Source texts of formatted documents
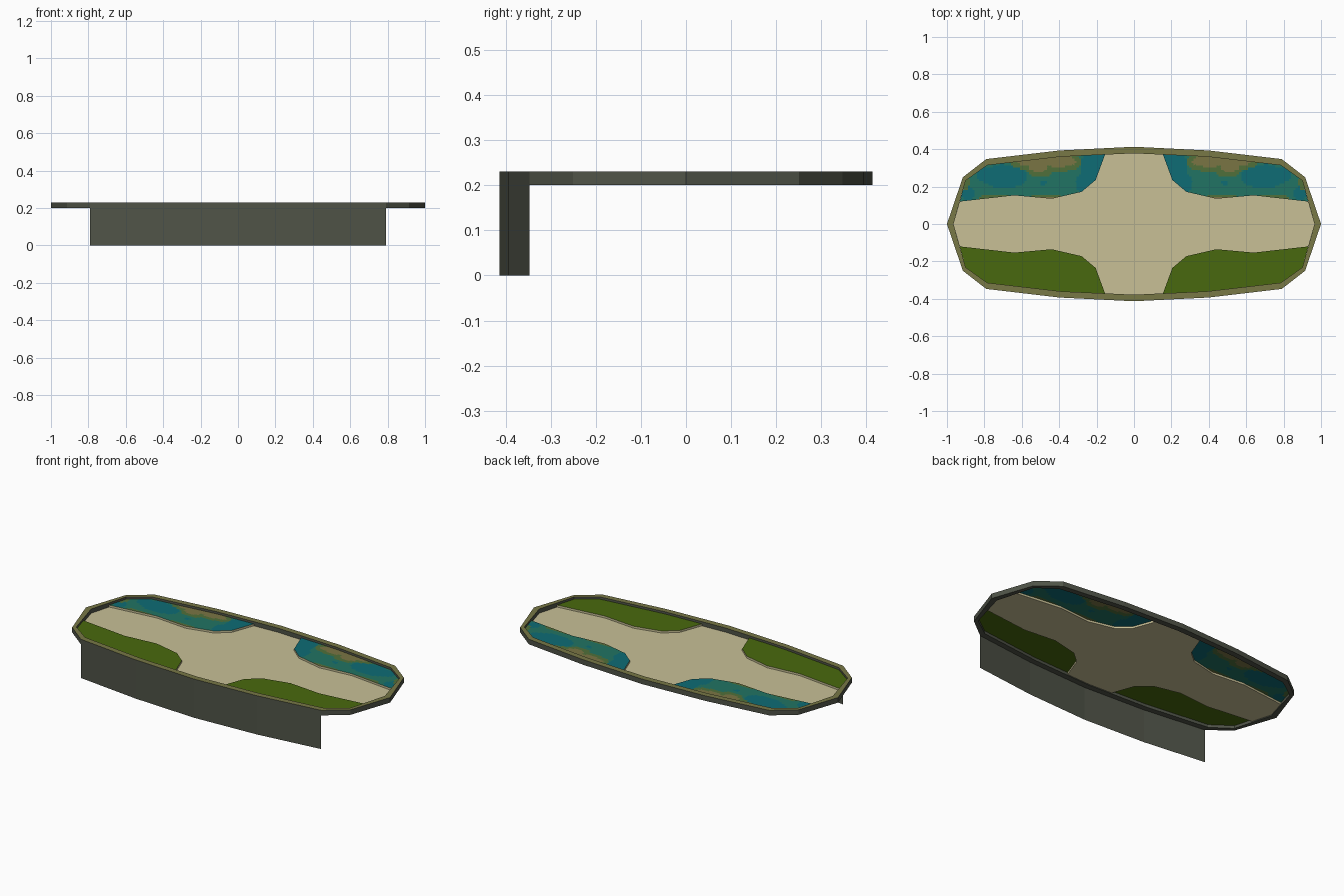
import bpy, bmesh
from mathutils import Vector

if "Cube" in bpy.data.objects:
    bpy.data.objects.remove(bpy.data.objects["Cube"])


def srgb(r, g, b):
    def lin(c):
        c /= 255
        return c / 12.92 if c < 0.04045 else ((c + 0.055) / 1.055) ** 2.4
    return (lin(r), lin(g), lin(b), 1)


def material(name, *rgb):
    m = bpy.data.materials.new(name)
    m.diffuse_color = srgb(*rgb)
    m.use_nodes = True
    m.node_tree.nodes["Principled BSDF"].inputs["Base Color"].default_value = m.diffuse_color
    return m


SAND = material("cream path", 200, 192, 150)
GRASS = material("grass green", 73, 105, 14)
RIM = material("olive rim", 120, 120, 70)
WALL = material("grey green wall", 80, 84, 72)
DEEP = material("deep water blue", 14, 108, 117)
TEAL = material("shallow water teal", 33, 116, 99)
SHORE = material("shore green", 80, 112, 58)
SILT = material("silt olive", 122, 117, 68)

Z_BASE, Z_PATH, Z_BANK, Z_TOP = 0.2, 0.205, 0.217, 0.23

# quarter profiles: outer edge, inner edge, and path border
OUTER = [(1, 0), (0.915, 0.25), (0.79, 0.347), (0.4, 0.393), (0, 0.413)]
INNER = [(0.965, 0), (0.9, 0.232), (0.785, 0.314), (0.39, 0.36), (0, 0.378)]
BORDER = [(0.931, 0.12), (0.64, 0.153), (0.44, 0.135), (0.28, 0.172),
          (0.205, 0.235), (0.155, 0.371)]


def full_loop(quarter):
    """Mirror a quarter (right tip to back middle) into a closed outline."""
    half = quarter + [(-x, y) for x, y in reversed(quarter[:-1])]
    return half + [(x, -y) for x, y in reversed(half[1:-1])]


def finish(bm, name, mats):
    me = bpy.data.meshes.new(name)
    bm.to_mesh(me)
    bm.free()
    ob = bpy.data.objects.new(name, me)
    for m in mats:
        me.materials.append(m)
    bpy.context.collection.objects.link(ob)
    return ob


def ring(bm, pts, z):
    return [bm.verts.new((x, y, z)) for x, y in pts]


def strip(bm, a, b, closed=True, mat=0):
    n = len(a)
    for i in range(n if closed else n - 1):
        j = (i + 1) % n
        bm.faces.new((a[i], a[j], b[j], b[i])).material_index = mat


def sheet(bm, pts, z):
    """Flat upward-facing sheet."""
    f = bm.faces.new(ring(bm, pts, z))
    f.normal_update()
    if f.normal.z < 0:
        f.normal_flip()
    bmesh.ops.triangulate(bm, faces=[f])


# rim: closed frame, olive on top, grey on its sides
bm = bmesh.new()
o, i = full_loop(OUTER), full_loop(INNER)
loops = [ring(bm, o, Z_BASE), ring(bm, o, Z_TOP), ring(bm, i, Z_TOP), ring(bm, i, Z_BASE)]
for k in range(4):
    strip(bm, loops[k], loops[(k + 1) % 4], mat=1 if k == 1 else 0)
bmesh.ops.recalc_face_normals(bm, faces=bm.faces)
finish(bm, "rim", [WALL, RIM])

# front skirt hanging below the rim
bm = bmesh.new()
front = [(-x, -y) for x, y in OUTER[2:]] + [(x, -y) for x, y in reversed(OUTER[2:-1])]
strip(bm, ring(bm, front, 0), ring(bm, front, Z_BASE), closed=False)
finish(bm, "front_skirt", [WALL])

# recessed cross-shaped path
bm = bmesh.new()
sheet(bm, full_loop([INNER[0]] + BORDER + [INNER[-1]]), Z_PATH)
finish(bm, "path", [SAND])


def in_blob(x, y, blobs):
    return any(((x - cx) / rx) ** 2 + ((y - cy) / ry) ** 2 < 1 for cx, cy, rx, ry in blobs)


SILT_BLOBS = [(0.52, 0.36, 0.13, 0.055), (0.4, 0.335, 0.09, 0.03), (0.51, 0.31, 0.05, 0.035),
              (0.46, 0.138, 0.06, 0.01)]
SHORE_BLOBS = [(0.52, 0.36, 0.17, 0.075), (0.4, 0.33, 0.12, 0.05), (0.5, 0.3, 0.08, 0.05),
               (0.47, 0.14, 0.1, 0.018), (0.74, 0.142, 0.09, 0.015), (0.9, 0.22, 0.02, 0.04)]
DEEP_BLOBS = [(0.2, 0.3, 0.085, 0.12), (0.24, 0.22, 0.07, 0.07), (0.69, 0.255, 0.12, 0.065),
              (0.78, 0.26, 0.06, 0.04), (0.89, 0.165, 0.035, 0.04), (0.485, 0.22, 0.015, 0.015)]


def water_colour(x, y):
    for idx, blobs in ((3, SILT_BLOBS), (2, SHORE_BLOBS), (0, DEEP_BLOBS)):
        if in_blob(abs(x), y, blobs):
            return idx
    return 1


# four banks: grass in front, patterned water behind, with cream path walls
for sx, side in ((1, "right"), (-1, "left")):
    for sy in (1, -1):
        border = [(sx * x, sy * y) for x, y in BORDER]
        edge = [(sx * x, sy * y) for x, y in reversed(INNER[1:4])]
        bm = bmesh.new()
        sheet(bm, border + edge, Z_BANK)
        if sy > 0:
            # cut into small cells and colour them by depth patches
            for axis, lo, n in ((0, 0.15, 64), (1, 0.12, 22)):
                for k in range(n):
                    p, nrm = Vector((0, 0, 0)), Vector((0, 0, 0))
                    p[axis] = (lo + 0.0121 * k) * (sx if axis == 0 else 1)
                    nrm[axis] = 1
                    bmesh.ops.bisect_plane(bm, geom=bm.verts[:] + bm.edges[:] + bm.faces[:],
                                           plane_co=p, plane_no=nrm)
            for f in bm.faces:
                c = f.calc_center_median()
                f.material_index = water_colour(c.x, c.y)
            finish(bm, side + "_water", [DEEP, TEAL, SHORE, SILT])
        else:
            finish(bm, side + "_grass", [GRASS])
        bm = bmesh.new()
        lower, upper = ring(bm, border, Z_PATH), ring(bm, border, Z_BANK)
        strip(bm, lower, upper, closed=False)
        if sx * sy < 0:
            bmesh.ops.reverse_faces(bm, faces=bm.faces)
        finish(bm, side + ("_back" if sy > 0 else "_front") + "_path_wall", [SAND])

* * *

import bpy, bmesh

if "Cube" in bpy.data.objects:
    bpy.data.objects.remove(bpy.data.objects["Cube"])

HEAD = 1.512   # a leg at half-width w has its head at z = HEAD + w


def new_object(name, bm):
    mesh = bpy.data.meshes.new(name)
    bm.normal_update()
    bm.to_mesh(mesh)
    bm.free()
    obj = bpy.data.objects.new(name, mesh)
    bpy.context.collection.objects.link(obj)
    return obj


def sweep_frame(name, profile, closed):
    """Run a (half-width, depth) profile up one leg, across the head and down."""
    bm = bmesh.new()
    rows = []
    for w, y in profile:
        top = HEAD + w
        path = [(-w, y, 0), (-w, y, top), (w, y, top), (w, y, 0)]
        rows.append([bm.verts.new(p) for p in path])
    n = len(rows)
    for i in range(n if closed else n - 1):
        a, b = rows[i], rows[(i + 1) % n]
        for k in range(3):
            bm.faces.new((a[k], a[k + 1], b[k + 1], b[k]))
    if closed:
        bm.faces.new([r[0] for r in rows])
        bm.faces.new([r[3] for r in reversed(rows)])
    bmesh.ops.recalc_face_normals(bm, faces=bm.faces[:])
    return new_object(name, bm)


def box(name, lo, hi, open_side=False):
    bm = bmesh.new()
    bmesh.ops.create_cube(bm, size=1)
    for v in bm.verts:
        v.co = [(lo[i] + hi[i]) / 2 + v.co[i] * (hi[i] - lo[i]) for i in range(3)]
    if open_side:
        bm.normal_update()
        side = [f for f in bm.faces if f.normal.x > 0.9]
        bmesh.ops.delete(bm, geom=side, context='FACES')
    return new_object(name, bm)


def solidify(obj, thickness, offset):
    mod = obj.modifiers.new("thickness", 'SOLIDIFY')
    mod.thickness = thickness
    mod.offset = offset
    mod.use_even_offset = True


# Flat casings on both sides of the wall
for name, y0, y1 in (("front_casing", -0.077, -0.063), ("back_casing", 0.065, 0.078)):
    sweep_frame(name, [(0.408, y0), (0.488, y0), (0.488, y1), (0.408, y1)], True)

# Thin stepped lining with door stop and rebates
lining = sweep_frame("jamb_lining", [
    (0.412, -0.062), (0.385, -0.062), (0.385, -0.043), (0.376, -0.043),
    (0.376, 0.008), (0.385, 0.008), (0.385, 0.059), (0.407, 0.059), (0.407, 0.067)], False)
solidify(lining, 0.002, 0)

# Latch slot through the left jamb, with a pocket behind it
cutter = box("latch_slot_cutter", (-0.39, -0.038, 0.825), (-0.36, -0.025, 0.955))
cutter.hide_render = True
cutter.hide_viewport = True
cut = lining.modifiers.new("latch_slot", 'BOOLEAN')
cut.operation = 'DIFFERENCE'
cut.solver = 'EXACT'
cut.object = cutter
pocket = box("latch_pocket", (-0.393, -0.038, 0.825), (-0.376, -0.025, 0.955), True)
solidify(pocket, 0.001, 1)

What to do: For this exercise, output exactly the lines above from the line with "plane_co=p, plane_no=nrm)" to the line with "sy > 0 else", counting both, and leave out the rest.

Reply:
                                           plane_co=p, plane_no=nrm)
            for f in bm.faces:
                c = f.calc_center_median()
                f.material_index = water_colour(c.x, c.y)
            finish(bm, side + "_water", [DEEP, TEAL, SHORE, SILT])
        else:
            finish(bm, side + "_grass", [GRASS])
        bm = bmesh.new()
        lower, upper = ring(bm, border, Z_PATH), ring(bm, border, Z_BANK)
        strip(bm, lower, upper, closed=False)
        if sx * sy < 0:
            bmesh.ops.reverse_faces(bm, faces=bm.faces)
        finish(bm, side + ("_back" if sy > 0 else "_front") + "_path_wall", [SAND])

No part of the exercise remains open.